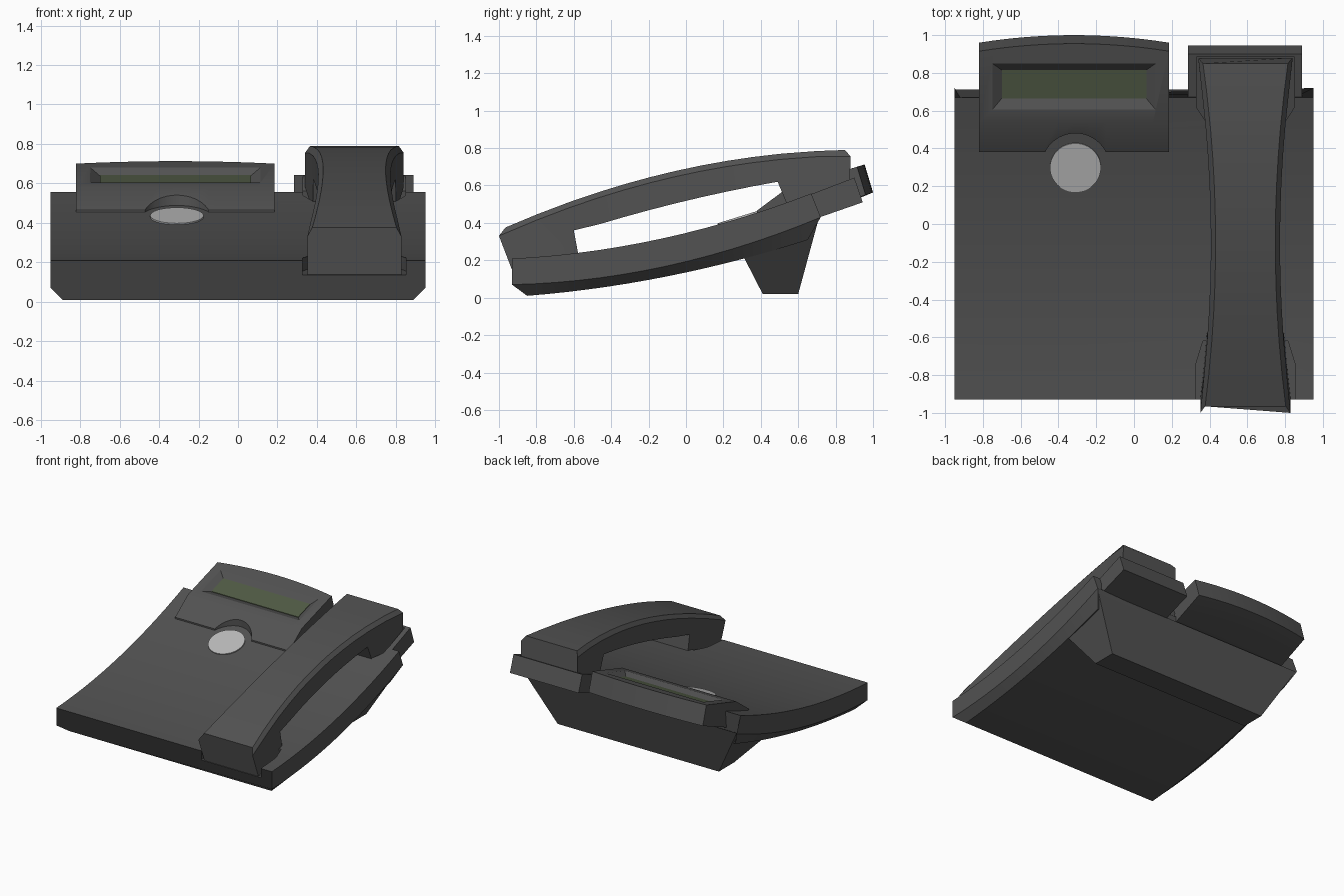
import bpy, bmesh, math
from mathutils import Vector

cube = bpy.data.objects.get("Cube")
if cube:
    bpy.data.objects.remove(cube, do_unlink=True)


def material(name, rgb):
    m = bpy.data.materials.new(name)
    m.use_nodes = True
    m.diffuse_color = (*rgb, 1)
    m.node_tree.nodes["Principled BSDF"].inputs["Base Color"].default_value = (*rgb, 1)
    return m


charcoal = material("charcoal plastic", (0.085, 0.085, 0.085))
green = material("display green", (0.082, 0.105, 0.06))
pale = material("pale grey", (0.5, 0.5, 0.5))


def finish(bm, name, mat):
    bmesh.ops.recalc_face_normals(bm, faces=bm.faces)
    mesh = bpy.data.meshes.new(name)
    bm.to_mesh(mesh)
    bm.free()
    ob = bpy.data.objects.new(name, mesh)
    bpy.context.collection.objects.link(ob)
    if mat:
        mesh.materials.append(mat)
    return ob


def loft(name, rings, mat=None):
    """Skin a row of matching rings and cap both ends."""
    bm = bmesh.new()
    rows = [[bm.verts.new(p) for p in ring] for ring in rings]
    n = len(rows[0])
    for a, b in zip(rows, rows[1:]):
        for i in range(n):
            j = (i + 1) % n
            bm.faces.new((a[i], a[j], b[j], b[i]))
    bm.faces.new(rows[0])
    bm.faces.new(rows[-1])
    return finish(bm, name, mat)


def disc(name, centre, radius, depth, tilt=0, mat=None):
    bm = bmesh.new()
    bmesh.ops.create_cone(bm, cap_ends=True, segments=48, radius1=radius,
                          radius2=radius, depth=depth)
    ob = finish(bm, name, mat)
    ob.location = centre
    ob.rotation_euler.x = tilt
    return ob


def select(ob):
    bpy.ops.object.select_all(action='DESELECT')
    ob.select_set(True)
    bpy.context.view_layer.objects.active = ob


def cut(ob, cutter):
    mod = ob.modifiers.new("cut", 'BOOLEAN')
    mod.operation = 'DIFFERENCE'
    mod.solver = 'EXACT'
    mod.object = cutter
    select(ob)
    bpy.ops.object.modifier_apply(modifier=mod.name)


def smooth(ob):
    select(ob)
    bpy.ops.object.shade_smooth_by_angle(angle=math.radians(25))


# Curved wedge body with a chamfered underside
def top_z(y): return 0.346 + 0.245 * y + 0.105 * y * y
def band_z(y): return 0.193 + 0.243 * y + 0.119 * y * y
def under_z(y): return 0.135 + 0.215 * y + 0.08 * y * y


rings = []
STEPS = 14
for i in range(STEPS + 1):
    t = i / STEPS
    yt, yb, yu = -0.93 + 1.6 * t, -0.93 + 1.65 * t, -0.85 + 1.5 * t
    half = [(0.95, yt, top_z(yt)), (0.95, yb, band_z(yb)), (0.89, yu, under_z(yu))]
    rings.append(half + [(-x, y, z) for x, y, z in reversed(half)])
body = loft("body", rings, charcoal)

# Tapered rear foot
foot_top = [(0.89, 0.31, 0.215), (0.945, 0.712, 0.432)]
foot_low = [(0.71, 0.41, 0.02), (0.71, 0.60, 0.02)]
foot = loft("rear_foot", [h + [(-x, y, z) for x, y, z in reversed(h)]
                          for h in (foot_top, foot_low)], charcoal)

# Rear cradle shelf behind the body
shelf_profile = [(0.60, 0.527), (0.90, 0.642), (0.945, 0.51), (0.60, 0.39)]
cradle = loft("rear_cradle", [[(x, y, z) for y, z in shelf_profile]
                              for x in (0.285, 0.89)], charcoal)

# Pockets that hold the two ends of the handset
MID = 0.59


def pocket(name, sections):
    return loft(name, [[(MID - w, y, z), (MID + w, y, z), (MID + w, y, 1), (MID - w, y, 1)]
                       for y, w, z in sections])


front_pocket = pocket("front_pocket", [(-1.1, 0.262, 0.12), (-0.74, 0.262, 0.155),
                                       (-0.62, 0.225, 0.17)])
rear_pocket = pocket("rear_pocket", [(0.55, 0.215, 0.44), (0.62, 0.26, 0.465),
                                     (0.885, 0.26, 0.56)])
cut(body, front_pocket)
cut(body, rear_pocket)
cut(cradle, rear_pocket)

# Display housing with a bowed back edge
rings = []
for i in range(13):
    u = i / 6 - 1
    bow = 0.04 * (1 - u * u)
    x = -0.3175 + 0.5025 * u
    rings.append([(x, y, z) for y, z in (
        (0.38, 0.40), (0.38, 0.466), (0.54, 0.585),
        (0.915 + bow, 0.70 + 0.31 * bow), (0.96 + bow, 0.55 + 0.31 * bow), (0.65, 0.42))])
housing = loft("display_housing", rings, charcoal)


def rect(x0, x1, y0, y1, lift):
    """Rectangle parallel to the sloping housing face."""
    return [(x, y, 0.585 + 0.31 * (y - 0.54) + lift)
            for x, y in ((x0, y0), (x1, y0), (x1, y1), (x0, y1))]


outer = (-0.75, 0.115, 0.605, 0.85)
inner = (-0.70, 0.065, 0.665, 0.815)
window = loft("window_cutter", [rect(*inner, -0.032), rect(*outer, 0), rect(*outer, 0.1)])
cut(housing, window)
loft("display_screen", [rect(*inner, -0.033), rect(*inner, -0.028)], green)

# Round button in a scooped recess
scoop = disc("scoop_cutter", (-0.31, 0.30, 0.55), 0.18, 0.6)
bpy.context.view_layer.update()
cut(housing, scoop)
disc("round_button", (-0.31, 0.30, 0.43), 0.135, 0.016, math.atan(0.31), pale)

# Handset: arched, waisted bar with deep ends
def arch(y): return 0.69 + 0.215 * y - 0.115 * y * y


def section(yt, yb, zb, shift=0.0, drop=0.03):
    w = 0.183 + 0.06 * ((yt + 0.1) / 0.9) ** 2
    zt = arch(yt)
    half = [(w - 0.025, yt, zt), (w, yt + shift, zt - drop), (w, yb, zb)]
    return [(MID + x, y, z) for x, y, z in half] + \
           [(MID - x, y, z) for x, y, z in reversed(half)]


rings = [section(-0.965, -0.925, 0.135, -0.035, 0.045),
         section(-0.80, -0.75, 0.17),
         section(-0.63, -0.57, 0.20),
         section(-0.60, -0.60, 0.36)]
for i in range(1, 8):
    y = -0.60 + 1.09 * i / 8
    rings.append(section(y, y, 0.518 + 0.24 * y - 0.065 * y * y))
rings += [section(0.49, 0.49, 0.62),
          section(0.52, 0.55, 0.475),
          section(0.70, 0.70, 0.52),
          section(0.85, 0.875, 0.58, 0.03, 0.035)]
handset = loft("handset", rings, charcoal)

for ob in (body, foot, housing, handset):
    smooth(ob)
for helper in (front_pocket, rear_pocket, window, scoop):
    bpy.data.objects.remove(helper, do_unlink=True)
------------
WHAT IS NEEDED: Extract every line containing the string "objects" from the material.

COMPLETED EXERCISE:
cube = bpy.data.objects.get("Cube")
    bpy.data.objects.remove(cube, do_unlink=True)
    ob = bpy.data.objects.new(name, mesh)
    bpy.context.collection.objects.link(ob)
    bpy.context.view_layer.objects.active = ob
    bpy.data.objects.remove(helper, do_unlink=True)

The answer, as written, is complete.